If PFC is involved in the moral or emotional side of a predisposition to violence is relatively redundant. In reality, PFC deficits are probably involved in both sides, within distinct but interlinked substructures (Cristofori et al., 2016). HOWEVER, it is vital to consider longitudinal evidence in this case, to identify if the biological basis that seems to be present in fact has a social underpinning. Raine (2002) as a study does exactly that. They found that an overload in use of the PFC during development, due to the high social and executive functioning demands of late adolescence, can lead to PFC dysfunction in adulthood, behavioural inhibition failure and subsequently, a significant increase in violent behaviour.

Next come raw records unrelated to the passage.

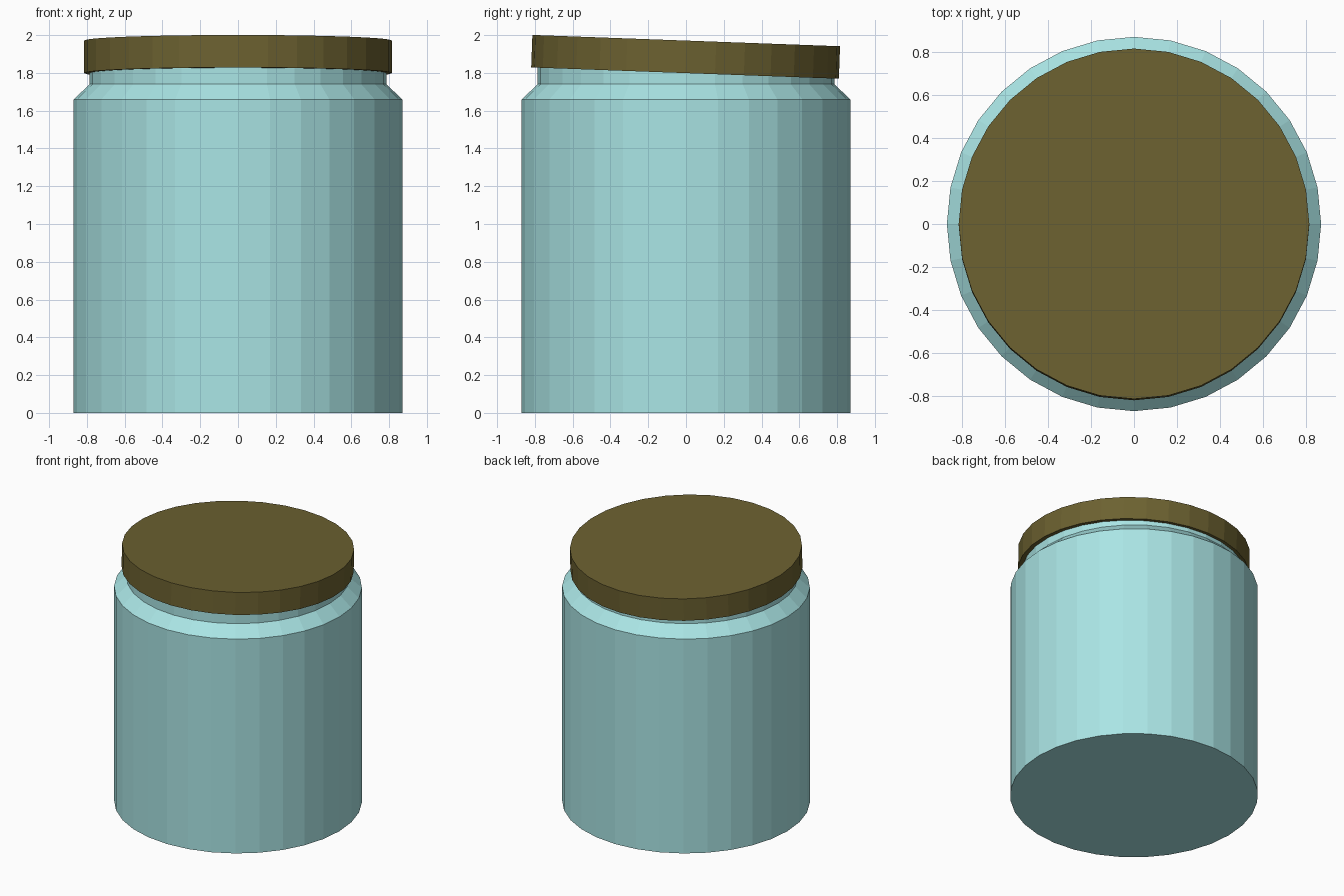
import bpy, bmesh
from math import sin, cos, pi, radians

if "Cube" in bpy.data.objects:
    bpy.data.objects.remove(bpy.data.objects["Cube"])

SIDES = 32


def material(name, color):
    mat = bpy.data.materials.new(name)
    mat.diffuse_color = color
    mat.use_nodes = True
    mat.node_tree.nodes["Principled BSDF"].inputs["Base Color"].default_value = mat.diffuse_color
    return mat


def lathe(name, profile, mat):
    """Closed, flat-shaded solid turned from (radius, z) pairs, bottom to top."""
    bm = bmesh.new()
    rings = [[bm.verts.new((r * cos(2 * pi * i / SIDES), r * sin(2 * pi * i / SIDES), z))
              for i in range(SIDES)] for r, z in profile]
    for low, high in zip(rings, rings[1:]):
        for i in range(SIDES):
            j = (i + 1) % SIDES
            bm.faces.new((low[i], low[j], high[j], high[i]))
    bm.faces.new(rings[0][::-1])
    bm.faces.new(rings[-1])
    mesh = bpy.data.meshes.new(name)
    bm.to_mesh(mesh)
    bm.free()
    mesh.materials.append(mat)
    obj = bpy.data.objects.new(name, mesh)
    bpy.context.collection.objects.link(obj)
    return obj


glass = material("aqua_glass", (0.40, 0.78, 0.78, 1))
brass = material("dark_brass", (0.15, 0.12, 0.03, 1))

# Jar: straight wall, sloped shoulder, short neck reaching up into the lid
lathe("jar_body", [(0.87, 0), (0.87, 1.66), (0.785, 1.74), (0.785, 1.86)], glass)

# Lid: flat disc sitting slightly crooked, higher at the front
lid = lathe("lid", [(0.815, -0.086), (0.815, 0.086)], brass)
lid.location = (0, -0.002, 1.885)
lid.rotation_euler.x = radians(-2.1)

Thus, again, social factors seem to be the things activating and multipying the biological predispositions for violent behaviour.